During a Q&A session following his keynote address at the company's I/O developers conference in San Francisco last week, Google CEO Larry Page answered a question about how to increase positivity and collaboration within the tech world by laying out an interesting vision: a Burning Man-style event for tech.
We haven't built mechanisms to allow experimentation. There are many, many exciting and important things you...just can't do because they're illegal or they're not allowed by regulation. That makes sense because we don't want our world to change too fast, but maybe we should set aside a small part of the word [where these things can happen].

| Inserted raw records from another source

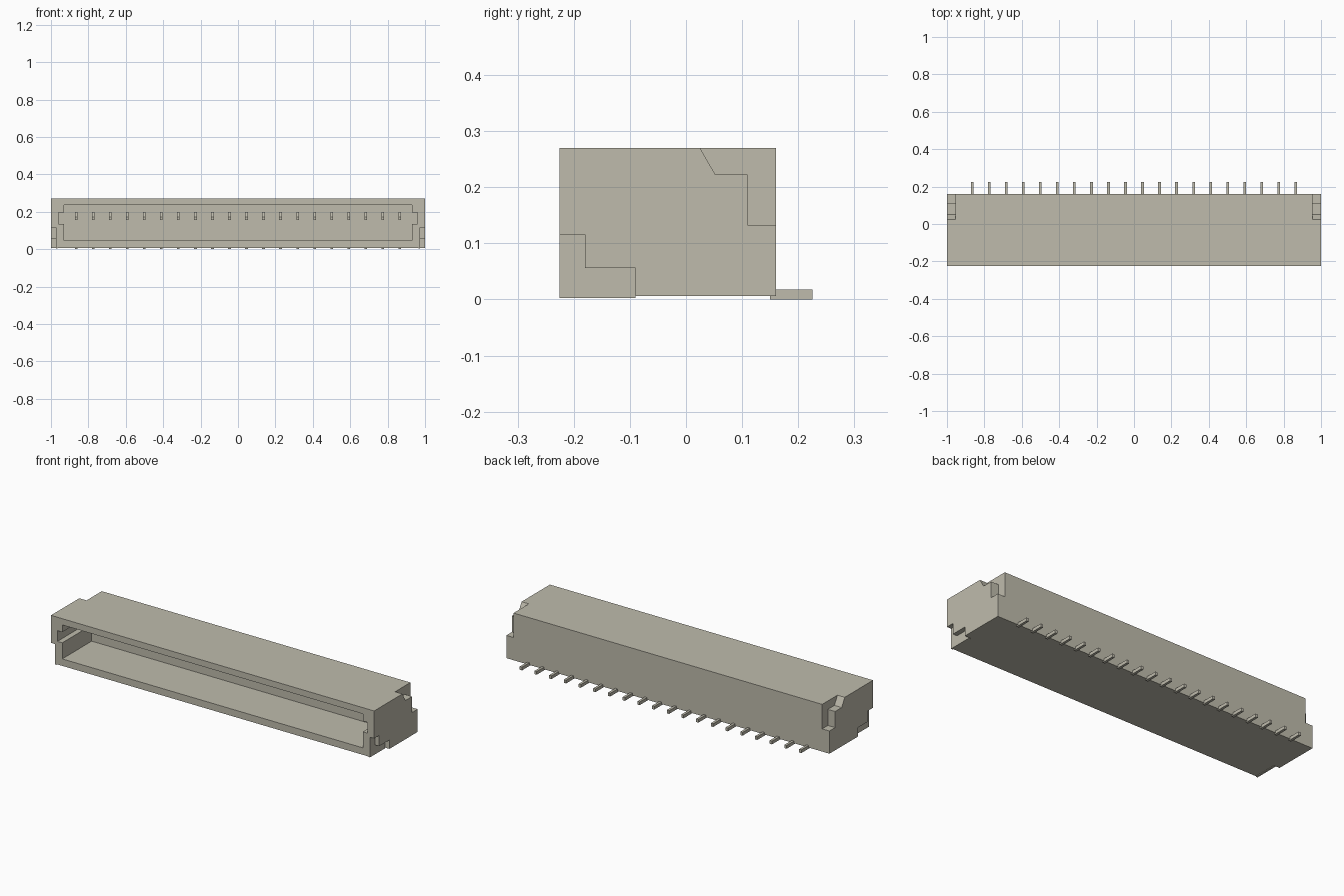
import bpy, bmesh
from mathutils import Vector

cube = bpy.data.objects.get("Cube")
if cube:
    bpy.data.objects.remove(cube, do_unlink=True)

mat = bpy.data.materials.new("warm grey plastic")
mat.use_nodes = True
COLOUR = (0.52, 0.50, 0.415, 1.0)
mat.diffuse_color = COLOUR
mat.node_tree.nodes["Principled BSDF"].inputs["Base Color"].default_value = COLOUR


def add_prism(bm, profile, lo, hi, axis):
    """Extrude a closed profile: (y, z) along x, or (x, z) along y."""
    def place(p, t):
        return (t, p[0], p[1]) if axis == "x" else (p[0], t, p[1])
    face = bm.faces.new([bm.verts.new(place(p, lo)) for p in profile])
    move = Vector((hi - lo, 0, 0)) if axis == "x" else Vector((0, hi - lo, 0))
    geom = bmesh.ops.extrude_face_region(bm, geom=[face], use_keep_orig=True)["geom"]
    bmesh.ops.translate(bm, vec=move, verts=[g for g in geom if isinstance(g, bmesh.types.BMVert)])


def make(name, prisms):
    """Create one object from a list of (profile, lo, hi, axis) prisms."""
    bm = bmesh.new()
    for prism in prisms:
        add_prism(bm, *prism)
    bmesh.ops.recalc_face_normals(bm, faces=bm.faces[:])
    mesh = bpy.data.meshes.new(name)
    bm.to_mesh(mesh)
    bm.free()
    mesh.materials.append(mat)
    obj = bpy.data.objects.new(name, mesh)
    bpy.context.collection.objects.link(obj)
    return obj


def cut(target, name, prisms):
    """Subtract prisms from the target and drop the cutter."""
    cutter = make(name, prisms)
    cutter.hide_render = True
    mod = target.modifiers.new(name, "BOOLEAN")
    mod.operation, mod.solver, mod.object = "DIFFERENCE", "EXACT", cutter
    bpy.context.view_layer.objects.active = target
    bpy.ops.object.modifier_apply(modifier=mod.name)
    bpy.data.objects.remove(cutter, do_unlink=True)


def both_ends(profile, inner, outer):
    return [(profile, inner, outer, "x"), (profile, -outer, -inner, "x")]


FRONT, BACK, BOTTOM, TOP = -0.225, 0.16, 0.006, 0.27
CAVITY_BACK = 0.035

# Housing block
housing = make("housing", [
    ([(FRONT, BOTTOM), (BACK, BOTTOM), (BACK, TOP), (FRONT, TOP)], -1, 1, "x")])

# Front socket with a key slot at each end
half = [(0.93, 0.045), (0.93, 0.135), (0.96, 0.135), (0.96, 0.195), (0.93, 0.195), (0.93, 0.235)]
socket = half + [(-x, z) for x, z in reversed(half)]
cut(housing, "socket_cutter", [(socket, FRONT - 0.1, CAVITY_BACK, "y")])

# Stepped notches at the rear upper corners
rear = [(0.025, TOP), (0.052, 0.223), (0.11, 0.223), (0.11, 0.133),
        (0.26, 0.133), (0.26, 0.37), (0.025, 0.37)]
cut(housing, "rear_notch_cutter", both_ends(rear, 0.955, 1.1))

# Stepped recesses at the front lower corners
lower = [(-0.325, -0.1), (-0.09, -0.1), (-0.09, 0.056), (-0.18, 0.056),
         (-0.18, 0.116), (-0.325, 0.116)]
cut(housing, "front_recess_cutter", both_ends(lower, 0.968, 1.1))

# Thin solder tabs lying in the front recesses
tab = [(FRONT, 0.003), (-0.09, 0.003), (-0.09, 0.056), (-0.18, 0.056),
       (-0.18, 0.116), (FRONT, 0.116)]
make("solder_tabs", both_ends(tab, 0.964, 0.974))

# Contacts: a bevelled blade in the socket and a flat foot behind
COUNT, PITCH, HALF_WIDTH = 20, 0.091, 0.007
blade = [(CAVITY_BACK + 0.01, 0.157), (-0.045, 0.157), (-0.045, 0.172),
         (-0.02, 0.198), (CAVITY_BACK + 0.01, 0.198)]
foot = [(0.15, 0.0), (0.225, 0.0), (0.225, 0.018), (0.15, 0.018)]
centres = [(i - (COUNT - 1) / 2) * PITCH for i in range(COUNT)]
for name, profile in (("contact_blades", blade), ("contact_feet", foot)):
    make(name, [(profile, x - HALF_WIDTH, x + HALF_WIDTH, "x") for x in centres])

I like going to Burning Man for example; I'm sure many of you have been. That's an environment where people can try out different things, but not everybody has to go. I think that's a great thing too. I think, as technologists, we should have some safe places where we can try out some new things and figure out what's the effect on society, what's the effect on people, without having to deploy it into the normal world. People who like those kinds of things can go out and experience that. We don't have mechanisms for that.

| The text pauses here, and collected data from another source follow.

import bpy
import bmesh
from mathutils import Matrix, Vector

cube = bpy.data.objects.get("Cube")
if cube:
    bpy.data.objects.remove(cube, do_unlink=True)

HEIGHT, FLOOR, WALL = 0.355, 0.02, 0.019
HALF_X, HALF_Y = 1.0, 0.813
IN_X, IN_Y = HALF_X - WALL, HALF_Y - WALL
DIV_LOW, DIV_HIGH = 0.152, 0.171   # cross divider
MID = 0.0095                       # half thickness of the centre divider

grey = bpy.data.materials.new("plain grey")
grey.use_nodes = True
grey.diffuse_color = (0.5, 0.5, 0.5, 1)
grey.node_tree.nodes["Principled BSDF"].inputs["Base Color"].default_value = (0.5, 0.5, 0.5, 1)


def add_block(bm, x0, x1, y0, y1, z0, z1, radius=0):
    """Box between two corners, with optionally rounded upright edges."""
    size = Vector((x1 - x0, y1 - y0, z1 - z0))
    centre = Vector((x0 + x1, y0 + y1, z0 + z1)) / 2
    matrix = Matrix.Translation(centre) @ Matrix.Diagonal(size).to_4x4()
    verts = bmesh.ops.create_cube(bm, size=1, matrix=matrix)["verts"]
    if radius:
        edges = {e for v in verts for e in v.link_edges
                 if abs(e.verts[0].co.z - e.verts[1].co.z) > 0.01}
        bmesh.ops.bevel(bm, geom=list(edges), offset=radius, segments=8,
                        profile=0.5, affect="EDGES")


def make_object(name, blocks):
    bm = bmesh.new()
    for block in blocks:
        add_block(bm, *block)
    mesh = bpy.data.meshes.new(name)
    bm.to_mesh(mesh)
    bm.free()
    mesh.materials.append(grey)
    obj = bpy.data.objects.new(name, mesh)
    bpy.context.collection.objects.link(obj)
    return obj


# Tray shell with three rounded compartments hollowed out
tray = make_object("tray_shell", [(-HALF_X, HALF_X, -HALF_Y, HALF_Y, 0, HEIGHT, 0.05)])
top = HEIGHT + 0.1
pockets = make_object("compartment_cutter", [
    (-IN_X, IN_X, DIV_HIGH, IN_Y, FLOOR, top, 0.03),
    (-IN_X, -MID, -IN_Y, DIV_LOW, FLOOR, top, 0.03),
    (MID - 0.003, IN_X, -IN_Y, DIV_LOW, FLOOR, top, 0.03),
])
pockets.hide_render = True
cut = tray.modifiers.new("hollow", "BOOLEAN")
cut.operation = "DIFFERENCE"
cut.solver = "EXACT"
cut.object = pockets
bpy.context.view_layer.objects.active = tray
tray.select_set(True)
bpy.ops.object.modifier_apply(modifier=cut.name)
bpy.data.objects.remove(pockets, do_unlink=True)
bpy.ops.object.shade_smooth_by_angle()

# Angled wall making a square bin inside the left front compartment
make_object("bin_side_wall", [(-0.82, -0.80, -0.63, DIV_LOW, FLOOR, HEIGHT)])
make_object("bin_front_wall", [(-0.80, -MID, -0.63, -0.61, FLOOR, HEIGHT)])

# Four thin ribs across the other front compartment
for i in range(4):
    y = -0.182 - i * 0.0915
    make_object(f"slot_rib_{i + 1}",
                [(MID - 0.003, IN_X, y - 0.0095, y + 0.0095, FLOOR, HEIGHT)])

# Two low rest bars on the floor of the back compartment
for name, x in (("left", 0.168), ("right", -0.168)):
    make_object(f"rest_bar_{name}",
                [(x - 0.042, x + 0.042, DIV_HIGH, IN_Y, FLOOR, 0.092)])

Using the example of Google's 2004 IPO, Page added that companies like Google often have to contend with half-century old regulations that have become outdated as the rate of technological change rockets into the future.
That Page would use Burning Man, a massive art festival held annually in the Nevada desert (where money is banned, drugs are rampant and attendees have been known to eat 12-course meals while seated on the back of a giant mechanical scorpion), as an exemplar of what he would like to see the tech community embrace isn't surprising--Google and Burning Man have been intertwined virtually since the company's inception.
In fact, one of the first-ever Google doodles actually included the Burning Man logo and was meant as a sly way of letting users know that the company's founders, and large portion of its staff, would be out in the desert for the week.
According to a 2009 academic study on the link between Google and Burning Man published in the journal New Media & Society, author Fred Turner noted that, in recent years, "Google employees have attended company parties in Burning Man, derived costumes, maintained internal email lists devoted to the festival and in 2007, even produced a 37-minute online video on how to cook during the event."
"As once, 100 years ago, churches translated Max Weber’s protestant ethic into a lived experience for congregations of industrial workers," writes Turner, explaining Burning Man's pull for so many of the Bay Area's tech boosters, "Burning Man transforms the ideals and social structures of bohemian art worlds, their very particular ways of being 'creative', into psychological, social and material resources for the workers of a new, supremely fluid world of post-industrial information work."
While Page's idea conjures images of the Island of Dr. Moreau or Bioshock's underwater Randian dystopia, Silicon Valley luminaries looking to create a safe space to experiment away from the government's intrusive eye has long been one of the most ambitious expressions of the region's techo-libratarian impulse.
Recently, people like PayPal founder Peter Thiel have started giving money to groups such as the Seasteading Institute aiming to create an independent offshore colony where government intrusion would be virtually non-existent.